Ask string.byte to spell out the values of multiple bytes
(if you really want to know them).

I'm not that interested in the various way to encode the same string. I simply would like my app to work in Unicode using UTF-8 as its sole encoding. That's all. If this is to cumbersome to achieve, so be it. I just would like to know :)

But then, as you are talking about webservers, there's also a simpler
answer working in practice (sorry for becoming very OT here,
we should go private on next occasion):
Convert your static documents once to UTF-8 from whatever chaset they
were written in using iconv or recode and change the meta headers
to spell out "text/html; charset=UTF-8".
Most browsers will send any form data in UTF-8 and voila.
(This is violating the standards; strictly speaking you had to use
multipart/formdata which should send a charset with every little piece).

Yes. This is usually what I do in the first place by specifying form's accept-charset in addition to the document and HTTP header character set encoding.

All a webserver has to do is pick the right version of the document.
E.g. when asked for /foo/bar.html, see if there is a /fr_FR/foo/bar.html (or /foo/bar.fr_FR.html if you prefer) and if so, use it, else some default.
That's all.

Perhaps there is no document in the first place? Perhaps I'm generating such a document on the fly? Perhaps I would like to generate it according to whatever accept-language header I have received?

First, all of these are using Latin-1 anyways.
Latin-1 doesn't work for my potential Japanese users.
If they are asking for fr_FR, they will get by with Latin-1.

They are asking for ja_JP. French will simply not do. Nor any other Latin-1. They wrote it in Japanese. They want to have it back in Japanese. Or Hindu. Or whatever they use. Or perhaps one document is in Korean. And the next in Sanskrit. And they both need to be displayed on the same "page". So is life :P

Sound's like you've been expecting the kind of magic the
C locale API promises, but fails to deliver.
It just doesn't work that way.

Ok. I'm fine with that.
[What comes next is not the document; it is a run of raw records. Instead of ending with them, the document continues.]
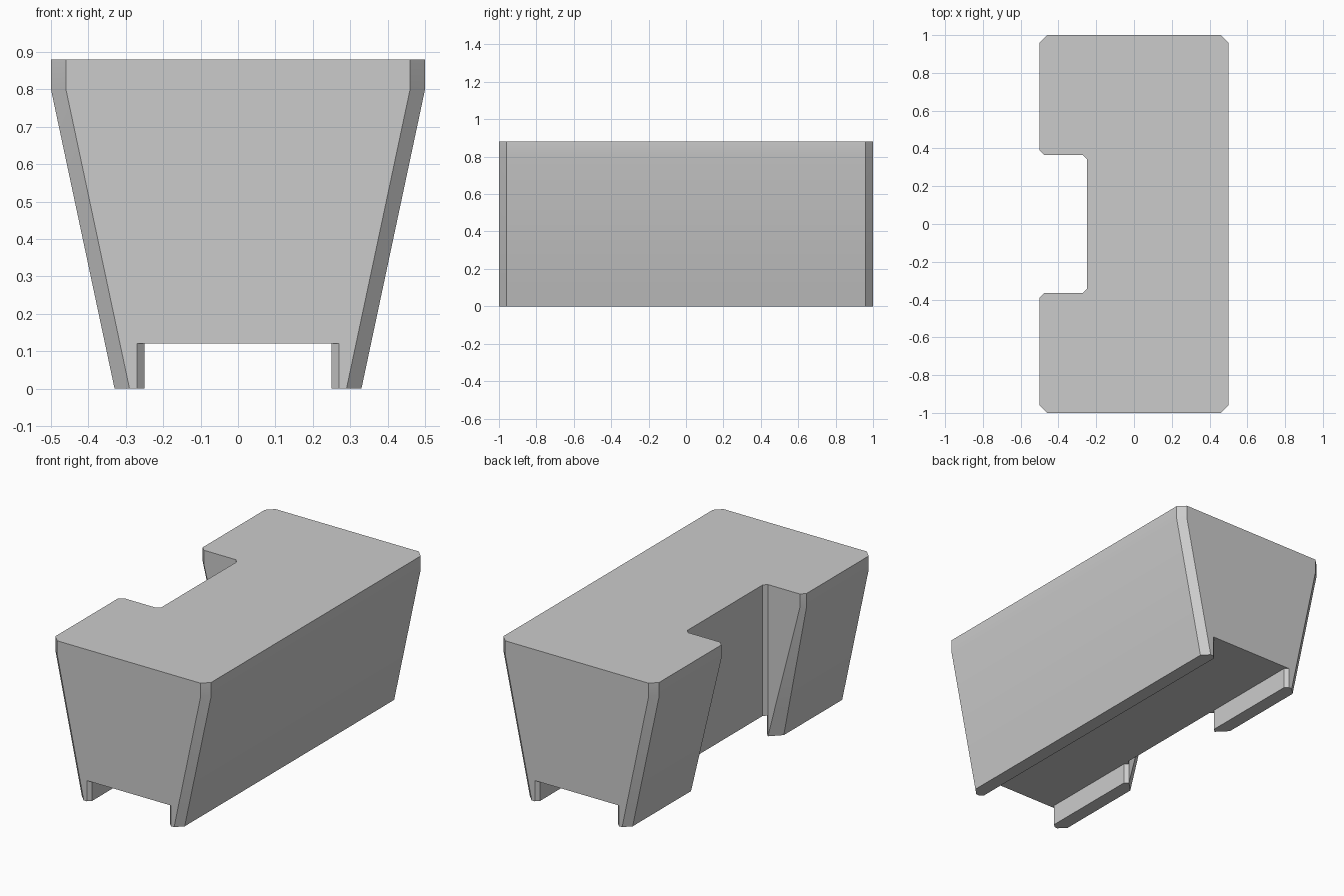
import bpy, bmesh, math

cube = bpy.data.objects.get("Cube")
if cube:
    bpy.data.objects.remove(cube)

grey = bpy.data.materials.new("plain grey")
grey.use_nodes = True
colour = (0.6, 0.6, 0.6, 1)
grey.diffuse_color = colour
grey.node_tree.nodes["Principled BSDF"].inputs["Base Color"].default_value = colour

TOP, BEND, CEILING = 0.88, 0.8, 0.12   # heights
CUT = 0.365                            # half length of the side notch
IN, FLARE = 0.25, 0.27                 # channel half width, and at its ends


def mirrored(half):
    """Close a half outline by mirroring it across y = 0."""
    return half + [(x, -y) for x, y in reversed(half)]


def levels(z):
    """Half width and notch chamfer at a height."""
    t = min(z / BEND, 1)
    return 0.33 + 0.17 * t, 0.06 - 0.035 * t


def body_outline(z):
    w, n = levels(z)
    return mirrored([(w, 0.96), (w - 0.04, 1), (FLARE, 1), (-FLARE, 1),
                     (0.04 - w, 1), (-w, 0.96), (-w, CUT + n),
                     (n - w, CUT), (-FLARE, CUT), (-IN, CUT - 0.02)])


def long_foot_outline(z):
    w, n = levels(z)
    return mirrored([(w, 0.96), (w - 0.04, 1), (FLARE, 1), (IN, 0.98)])


def short_foot_outline(z, side):
    w, n = levels(z)
    pts = [(-FLARE, 1), (0.04 - w, 1), (-w, 0.96), (-w, CUT + n),
           (n - w, CUT), (-FLARE, CUT), (-IN, CUT + 0.02), (-IN, 0.98)]
    return [(x, y * side) for x, y in pts]


bm = bmesh.new()


def ring(points, z):
    return [bm.verts.new((x, y, z)) for x, y in points]


def loft(rings):
    for low, high in zip(rings, rings[1:]):
        for i in range(len(low)):
            j = (i + 1) % len(low)
            bm.faces.new((low[i], low[j], high[j], high[i]))


# Notched body with flared sides
body = [ring(body_outline(z), z) for z in (CEILING, BEND, TOP)]
loft(body)
bm.faces.new(body[-1])

# Feet, one long and two short
feet = [long_foot_outline] + [lambda z, s=s: short_foot_outline(z, s) for s in (1, -1)]
for outline in feet:
    foot = [ring(outline(z), z) for z in (0, CEILING)]
    loft(foot)
    bm.faces.new(foot[0])

# Channel ceiling between the feet
ceiling = mirrored([(IN, 0.98), (FLARE, 1), (-FLARE, 1), (-IN, 0.98),
                    (-IN, CUT + 0.02), (-FLARE, CUT), (-IN, CUT - 0.02)])
bm.faces.new(ring(ceiling, CEILING))

bmesh.ops.remove_doubles(bm, verts=bm.verts[:], dist=0.0005)
bmesh.ops.recalc_face_normals(bm, faces=bm.faces[:])
mesh = bpy.data.meshes.new("notched_block")
bm.to_mesh(mesh)
bm.free()
mesh.materials.append(grey)
block = bpy.data.objects.new("notched_block", mesh)
bpy.context.collection.objects.link(block)

# Soft bend near the top, sharp edges elsewhere
bpy.ops.object.select_all(action="DESELECT")
block.select_set(True)
bpy.context.view_layer.objects.active = block
bpy.ops.object.shade_smooth_by_angle(angle=math.radians(30))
I just would like to know how it does work in practice, if it works at all. If Lua is not meant to be used that way, so be it. I just would like to know.

Thanks :)


PA, Onnay Equitursay